Frida Kahlo: The Complete Paintings
Taken from Frida Kahlo: The Complete PaintingsCourtesy of Taschen

Want to achieve artistic success? You need a ‘hot streak’, study says

Artificial intelligence analysed over 800,000 artworks to find out what sparks a roll of creative triumphs

Whether it’s Sally Rooney, Bong Joon-ho, Arca, or Lil Nas X, there are many creatives who seem to continually be on their A-game. In a bid to find out what sparks a run of success that pushes someone to the top of their field, researchers have been looking into the existence of ‘hot streaks’, or “bursts of high-impact works clustered together in close succession”.

Lead researcher Dashun Wang of Northwestern University said that “in scientific careers, we see that it is in a four to five-year period where scientists publish their best work. 90 per cent of scientists experience a hot streak, and it usually happens once.”

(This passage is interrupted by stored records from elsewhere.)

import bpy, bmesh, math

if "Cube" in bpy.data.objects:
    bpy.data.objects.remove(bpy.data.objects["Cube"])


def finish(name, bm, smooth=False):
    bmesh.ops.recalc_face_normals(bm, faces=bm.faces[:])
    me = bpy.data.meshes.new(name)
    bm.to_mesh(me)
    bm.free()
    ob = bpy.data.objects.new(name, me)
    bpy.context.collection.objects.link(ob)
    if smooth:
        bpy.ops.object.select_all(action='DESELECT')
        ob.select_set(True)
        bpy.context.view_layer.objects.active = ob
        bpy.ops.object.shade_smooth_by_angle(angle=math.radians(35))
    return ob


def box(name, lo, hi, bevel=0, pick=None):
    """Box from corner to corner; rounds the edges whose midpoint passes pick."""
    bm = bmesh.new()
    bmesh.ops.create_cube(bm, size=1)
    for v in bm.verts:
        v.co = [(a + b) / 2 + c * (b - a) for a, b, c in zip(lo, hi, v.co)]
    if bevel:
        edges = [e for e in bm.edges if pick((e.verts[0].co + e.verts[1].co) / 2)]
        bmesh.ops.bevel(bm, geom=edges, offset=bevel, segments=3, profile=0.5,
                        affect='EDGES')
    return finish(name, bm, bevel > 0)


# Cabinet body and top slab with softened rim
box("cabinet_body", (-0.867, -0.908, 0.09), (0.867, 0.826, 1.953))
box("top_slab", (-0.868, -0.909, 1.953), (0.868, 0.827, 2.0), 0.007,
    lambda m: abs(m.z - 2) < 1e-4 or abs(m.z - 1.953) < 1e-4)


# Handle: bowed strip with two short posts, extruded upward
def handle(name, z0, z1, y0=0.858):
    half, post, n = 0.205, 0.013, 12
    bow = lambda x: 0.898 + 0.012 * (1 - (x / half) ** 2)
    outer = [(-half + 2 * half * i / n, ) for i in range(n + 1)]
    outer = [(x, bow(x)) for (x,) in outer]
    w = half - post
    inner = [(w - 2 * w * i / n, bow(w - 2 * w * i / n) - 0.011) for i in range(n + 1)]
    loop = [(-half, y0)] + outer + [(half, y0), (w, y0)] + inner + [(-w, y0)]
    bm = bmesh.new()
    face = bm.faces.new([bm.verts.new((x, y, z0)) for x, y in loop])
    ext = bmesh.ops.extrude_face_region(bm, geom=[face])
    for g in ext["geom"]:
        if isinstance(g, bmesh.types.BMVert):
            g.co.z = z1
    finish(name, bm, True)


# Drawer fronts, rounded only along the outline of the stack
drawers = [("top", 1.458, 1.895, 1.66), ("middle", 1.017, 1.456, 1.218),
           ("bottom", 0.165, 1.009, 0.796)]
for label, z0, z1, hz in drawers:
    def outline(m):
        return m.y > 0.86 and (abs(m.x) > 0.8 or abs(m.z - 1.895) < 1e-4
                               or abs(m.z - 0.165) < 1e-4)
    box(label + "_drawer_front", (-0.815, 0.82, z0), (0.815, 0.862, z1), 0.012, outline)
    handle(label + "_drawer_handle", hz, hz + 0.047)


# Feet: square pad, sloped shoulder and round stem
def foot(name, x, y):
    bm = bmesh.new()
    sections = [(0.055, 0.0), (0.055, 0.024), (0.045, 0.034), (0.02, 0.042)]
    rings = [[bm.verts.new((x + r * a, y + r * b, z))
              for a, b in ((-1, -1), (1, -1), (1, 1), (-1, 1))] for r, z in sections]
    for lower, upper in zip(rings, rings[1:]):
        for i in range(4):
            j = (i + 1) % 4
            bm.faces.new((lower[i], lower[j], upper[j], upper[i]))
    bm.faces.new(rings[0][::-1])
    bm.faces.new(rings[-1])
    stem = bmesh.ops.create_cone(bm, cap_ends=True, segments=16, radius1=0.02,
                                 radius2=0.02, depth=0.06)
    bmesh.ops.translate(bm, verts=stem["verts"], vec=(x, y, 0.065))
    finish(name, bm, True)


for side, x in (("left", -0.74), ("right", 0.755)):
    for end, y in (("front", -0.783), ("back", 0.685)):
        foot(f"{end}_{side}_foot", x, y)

However, Wang found it hard to determine what provoked these streaks. “There is equal probability that the hot streak could occur in the beginning, middle, or end of a career,” he said. “It seemed like a random magical period.”

A new study, published in Nature Communications, used artificial intelligence to analyse the careers of artists, film directors, and scientists. The research collected over 800,000 images of visual arts from museum and gallery collections, and looked at metrics of success like the auction price of artworks, IMDb ratings, and research paper citations to identify hot streaks for 2,128 artists, including Jackson Pollock and Frida Kahlo, 4,337 directors, and 20,040 scientists.

The AI then analysed the type of works within each hot streak. If there was a lot of variety in style, this was termed as a period of ‘exploration’, or if the AI detected little variety, it was a period of ‘exploitation’.

Researchers found that a sequence of ‘exploration’ followed by ‘exploitation’ could predict hot streaks in the careers of not just artists, but filmmakers and scientists, too. But, as Wang adds: “Not all explorations are fruitful, and exploitation in the absence of promising new ideas may not be as productive.”

The paper cites Pollock’s four-year period of intense productivity and success with his drip paintings as an example of one of these streaks. This era saw him focus intensely on a very specific style, preceded by a long run of experimentation.

So there you have it: the formula to creative success! Simple!